Editors

Programs may be composed and edited using any text editor, such as notepad on Windows. In any case, make sure that you have a good text editor. A programmer's editor is a very different thing from a word processor. Most importantly, it saves your work in plain text files and it doesn't insert extra carriage returns beyond the ones you actually type (so, Microsoft Word does not qualify). A good programmer's text editor will do a lot more than this, including:

There are many text editors that have some or all of these features. The most widely used editors on UNIX systems are vi and Emacs (or a variant called XEmacs). They are also subjects of a long standing holy war. Various ``modes,'' supporting various programming languages, exist for both of them.

You are of course free to program in any editor you like (including ed). You are of course free to program in any editor you like (including ed). For this course though, I recommend XEmacs. In addition to everything mentioned above, XEmacs is also able to run programs as ``inferior processes'' (their term), allowing you to communicate with them from within the editor. The Prolog mode we will use takes advantage of this feature and offers an seamless integration with Prolog interpreters and compilers.

The disadvantage (there is no such thing as a free lunch, you know) is that XEmacs interface is quite different from anything you have probably seen. While most commands you are likely to use are accessible from menus or the toolbar, keyboard shortcuts do come handy, and XEmacs' are quite different from a usual Windows environment. Here is a list of the most used commands and their shortcuts (in Emacs-speak, C stands for Control, and M stands for Meta; the Meta key is usually bound to Alt, but Esc can be used as well: M-x stands thus for pressing (and holding) Meta/Alt and then pressing x, or pressing (and releasing) Esc and then pressing x):
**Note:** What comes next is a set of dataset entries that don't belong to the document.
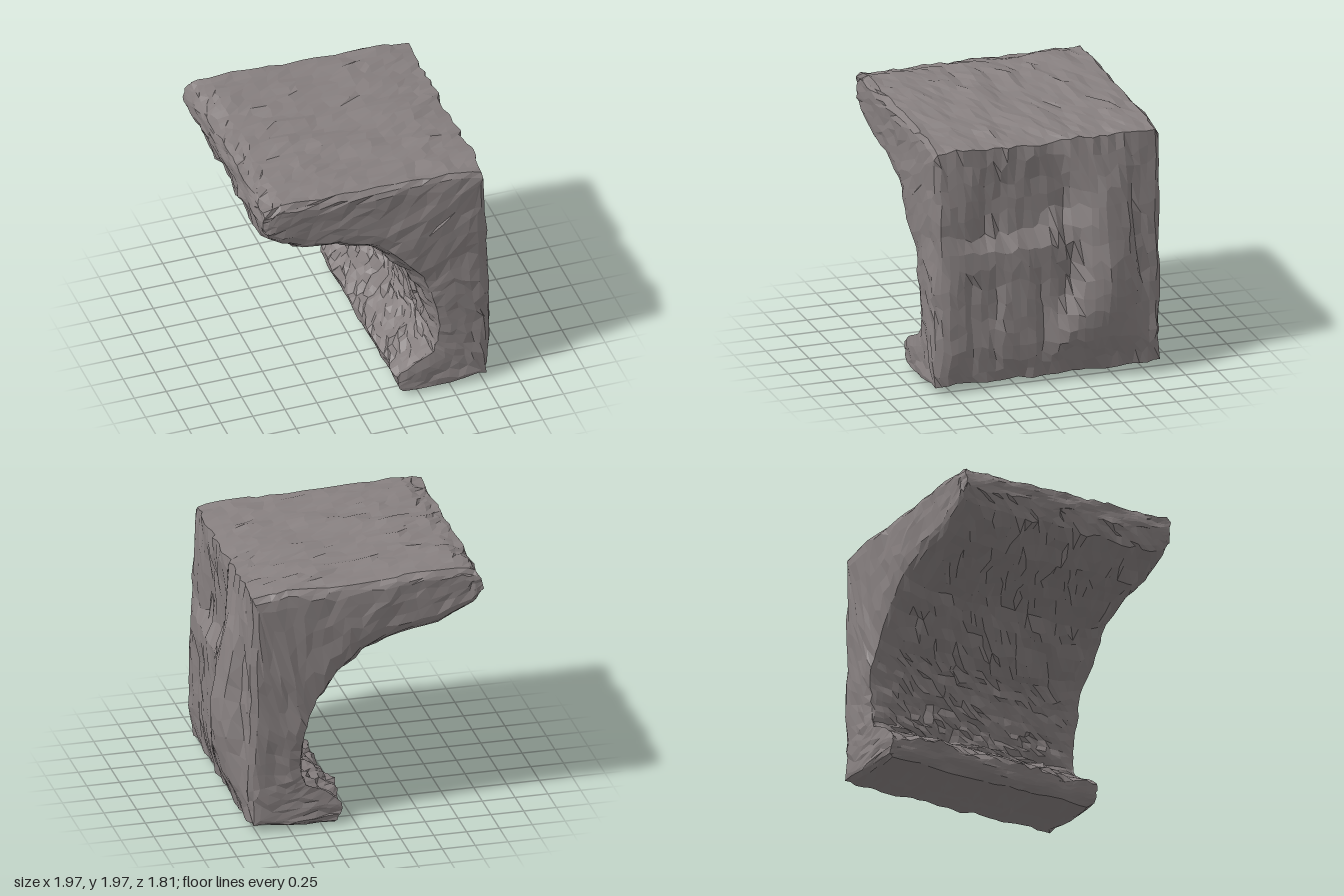
import * as THREE from 'three';

// Repeatable hash and smooth 3D value noise, both in -1..1
function hash(x, y, z) {
  let h = Math.imul(x, 374761393) ^ Math.imul(y, 668265263) ^ Math.imul(z, 873209373);
  h = Math.imul(h ^ (h >>> 13), 1274126177);
  h = Math.imul(h ^ (h >>> 15), 2246822519);
  return ((h ^ (h >>> 16)) >>> 0) / 2147483648 - 1;
}
function noise(x, y, z) {
  const a = [x, y, z].map(Math.floor), f = [x - a[0], y - a[1], z - a[2]];
  let sum = 0;
  for (let c = 0; c < 8; c++) {
    const d = [c & 1, (c >> 1) & 1, c >> 2];
    const w = d.reduce((p, v, n) => p * (v ? f[n] : 1 - f[n]), 1);
    sum += w * hash(a[0] + d[0], a[1] + d[1], a[2] + d[2]);
  }
  return sum;
}

// Linear lookup in [key, value] pairs with ascending keys
function lookup(table, k) {
  if (k <= table[0][0]) return table[0][1];
  for (let n = 1; n < table.length; n++) {
    const [k0, v0] = table[n - 1], [k1, v1] = table[n];
    if (k <= k1) return v0 + (v1 - v0) * (k - k0) / (k1 - k0);
  }
  return table[table.length - 1][1];
}
const step = (a, b, v) => THREE.MathUtils.smoothstep(v, a, b);
const band = (a, b, soft, v) => step(a - soft, a + soft, v) * (1 - step(b - soft, b + soft, v));

// Stations from overhang tip to foot tip: inner x, y, outer x, y
const STATIONS = [
  [-0.965, 1.78, -0.94, 1.93], [-0.91, 1.69, -0.8, 1.965], [-0.64, 1.57, -0.5, 1.965],
  [-0.35, 1.52, -0.2, 1.945], [-0.05, 1.42, 0.2, 1.935], [0.13, 1.24, 0.5, 1.925],
  [0.29, 1.03, 0.765, 1.895], [0.35, 0.88, 0.785, 1.5], [0.4, 0.72, 0.79, 1.1],
  [0.42, 0.56, 0.805, 0.7], [0.41, 0.42, 0.81, 0.35], [0.37, 0.34, 0.79, 0.075],
  [0.22, 0.27, 0.5, 0.03], [0.09, 0.17, 0.16, 0.03],
];
const PER = 3, LAST = STATIONS.length - 1, NS = LAST * PER, NT = 6, NZ = 30, HALF = 0.885;

// How far the rubble hangs below the end walls, by station
const HANG = [[0, 0], [1, 0.04], [2, 0.1], [5, 0.1], [7, 0.07], [9, 0.035], [10, 0.01], [13, 0.01]];

// Outline of the tall buttress on the cliff, by height
const BULGE = [[0.1, 0], [0.35, 0.1], [0.6, 0.16], [0.9, 0.2], [1.2, 0.15], [1.35, 0.12], [1.65, 0.05], [1.88, 0]];
const BULGE_LEFT = [[0.35, 0], [0.5, -0.08], [0.75, -0.21], [1.1, -0.27], [1.5, -0.24], [1.85, -0.1]];
const BULGE_RIGHT = [[0.3, -0.72], [1.2, -0.64], [1.75, -0.6]];

// Relief of the cliff face: buttress, sloping ledge, pillars and a recess
function cliffRelief(y, z) {
  const left = lookup(BULGE_LEFT, y), right = lookup(BULGE_RIGHT, y);
  const across = (z - right) / (left - right);
  let h = lookup(BULGE, y) * band(0, 1, 0.09, across) * (1 - 0.8 * Math.abs(across - 0.5));
  const rise = y - (1.15 - 0.1 * z);
  h = Math.max(h, 0.045 * band(-0.2, 0.08, 0.04, rise) * band(-0.62, 0.8, 0.06, z));
  if (rise < -0.15) {
    const low = step(0.08, 0.3, y);
    h = Math.max(h, low * 0.03 * band(0.62, 0.82, 0.03, z), low * 0.01 * band(0.42, 0.58, 0.03, z),
      low * 0.04 * band(0.1, 0.38, 0.03, z), low * 0.02 * band(-0.12, 0.05, 0.03, z));
  } else {
    h -= 0.035 * band(-0.18, 0.52, 0.03, z) * band(0.08, 0.52 - 0.5 * Math.max(0, -z), 0.04, rise);
    h += 0.01 * band(0.56, 0.78, 0.03, z) * band(0.1, 0.6, 0.05, rise);
  }
  return h;
}

// Block lattice bent along the stations, then roughened side by side
function rockGeometry() {
  const indexed = new THREE.BoxGeometry(NS, NT, NZ, NS, NT, NZ);
  const pos = indexed.attributes.position;
  for (let v = 0; v < pos.count; v++) {
    const i = Math.round(pos.getX(v) + NS / 2);
    const j = Math.round(pos.getY(v) + NT / 2);
    const k = Math.round(pos.getZ(v) + NZ / 2);
    const inner = j === 0, outer = j === NT, cap = k === 0 || k === NZ, tip = i === 0 || i === NS;

    // Uneven spacing breaks up the regular facets
    const s = i / PER + (tip || i % PER === 0 ? 0 : 0.1 * hash(i, j + 40, k));
    const t = j / NT + (inner || outer ? 0 : 0.055 * hash(i, j, k + 60));
    const n = Math.min(Math.floor(s), LAST - 1);
    const q = STATIONS[n].map((a, m) => a + (STATIONS[n + 1][m] - a) * (s - n));
    let x = q[0] + (q[2] - q[0]) * t, y = q[1] + (q[3] - q[1]) * t;
    let z = cap ? Math.sign(k - 1) * HALF : ((k - 1) / (NZ - 2) * 2 - 1) * (HALF - 0.045);
    if (!cap) z += 0.014 * hash(i, j, k);

    const side = Math.hypot(q[2] - q[0], q[3] - q[1]);
    const ux = (q[2] - q[0]) / side, uy = (q[3] - q[1]) / side;
    const onCliff = outer && s > 6 && s < 11;
    if (onCliff) {
      y += 0.025 * hash(i, k, 91);
      x += cap ? 0 : cliffRelief(y, z);
      x += 0.018 * noise(y * 5, z * 8, 3.3) + 0.006 * hash(i, k, 44);
    } else if (outer) {
      // Long shallow ripples on the top and base
      const rough = s <= 6 ? 1 : 0.6;
      x += tip ? 0 : 0.02 * hash(i, k, 17);
      y += rough * (0.025 * noise(x * 4, z * 8, 7.7) + 0.009 * hash(i, k, 23));
    } else if (inner) {
      // Ragged underside hanging lowest along the middle
      const ramp = cap ? 0 : step(0, 0.22, HALF - Math.abs(z));
      const drop = ramp * lookup(HANG, s) + (0.3 + 0.7 * ramp) *
        (0.045 * noise(s * 1.4, z * 6, 1.5) + 0.02 * hash(i, k, 5));
      x -= ux * drop;
      y -= uy * drop;
    }

    // Rough end walls with worn edges
    if (cap) {
      const sign = Math.sign(k - 1);
      z += sign * (0.025 * noise(x * 5 + 8, y * 5, sign * 4.4) + 0.009 * hash(i, j, k));
      const worn = outer ? 0.035 : inner ? -0.02 : 0;
      if (onCliff) x -= worn;
      else if (i === PER * 11 && outer) x -= 0.02;
      else y -= (s > 11 && outer ? -0.6 : 1) * worn;
      if (inner || outer || tip) z -= sign * 0.012;
    }
    // Blunt the overhang tip and the foot
    if (i === 0) x += 0.022 * noise(t * 3, z * 8, 6.1) - 0.012 * Math.sin(t * Math.PI);
    if (i === NS) x += 0.02 * noise(t * 3, z * 8, 9.1) - 0.02 * Math.sin(t * Math.PI);
    pos.setXYZ(v, x, Math.max(y, 0), z);
  }
  indexed.clearGroups();
  indexed.deleteAttribute('uv');
  const geometry = indexed.toNonIndexed();
  geometry.computeVertexNormals();
  return geometry;
}

export function createModel() {
  const group = new THREE.Group();
  group.name = 'overhangingCliff';
  const stone = new THREE.MeshStandardMaterial({ color: 0x878080, flatShading: true });
  stone.name = 'warm grey stone';
  const rock = new THREE.Mesh(rockGeometry(), stone);
  rock.name = 'cliffRock';
  group.add(rock);

  // Settle the rock on the ground, centred
  const box = new THREE.Box3().setFromObject(rock);
  const mid = box.getCenter(new THREE.Vector3());
  rock.geometry.translate(-mid.x, -box.min.y, -mid.z);
  return group;
}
Command XEmacs-speak Shortcut
Open find-file C-x C-f
Save save-buffer C-x C-s
Save as write-file C-x C-w
Copy kill-ring-save M-w
Cut kill-region C-w
Paste yank C-y
  XEmacs function call M-x function-name

On interacting with SWI-Prolog

From within XEmacs

Under the standard configuration of the lab machines, once a file with the right extension (.pl for Prolog programs) is opened, XEmacs will automatically switch to the appropriate mode (called prolog-mode; if for some reason the right mode does not fire up automatically, you can switch to it by hand by calling its name as an XEmacs function).

Once you are in the right mode, explore the mode menus ( ``Prolog,'' ``Code,'' ``Help'') for useful commands.

Outside XEmacs

Fire up your favourite editor and write your Prolog program. Save it somewhere. Let's say for the sake of discussion that you save it as ~/prolog/foo.pl.

Then fire up SWI Prolog, change to the directory holding your program, and issue the loading command. In Prolog, the ``change directory'' command is cd, and the ``load'' command is consult, so your interaction looks like this:

    ?- cd("~/prolog").
    
    Yes
    ?- consult(foo).
    % foo compiled 0.00 sec, 1,960 bytes
    
    Yes

Note that, outside XEmacs, SWI Prolog features a graphical interface (under XEmacs we rely completely on the XEmacs GUI).

Unix Documentation

The departmental lab in J118 runs Linux, which is one of the many flavours of Unix. The major difference between Linux and Windows is that one way of interaction with the system happens through a command line interface (CLI), much like the DOS prompt but much more powerful. You have however the usual window system (a bunch of them actually) at your service.

Here are some tutorials that offer a quick introduction to Unix.


next_inactive up previous
Up: Artificial Intelligence Previous: Reference Material
Stefan Bruda 2010-04-29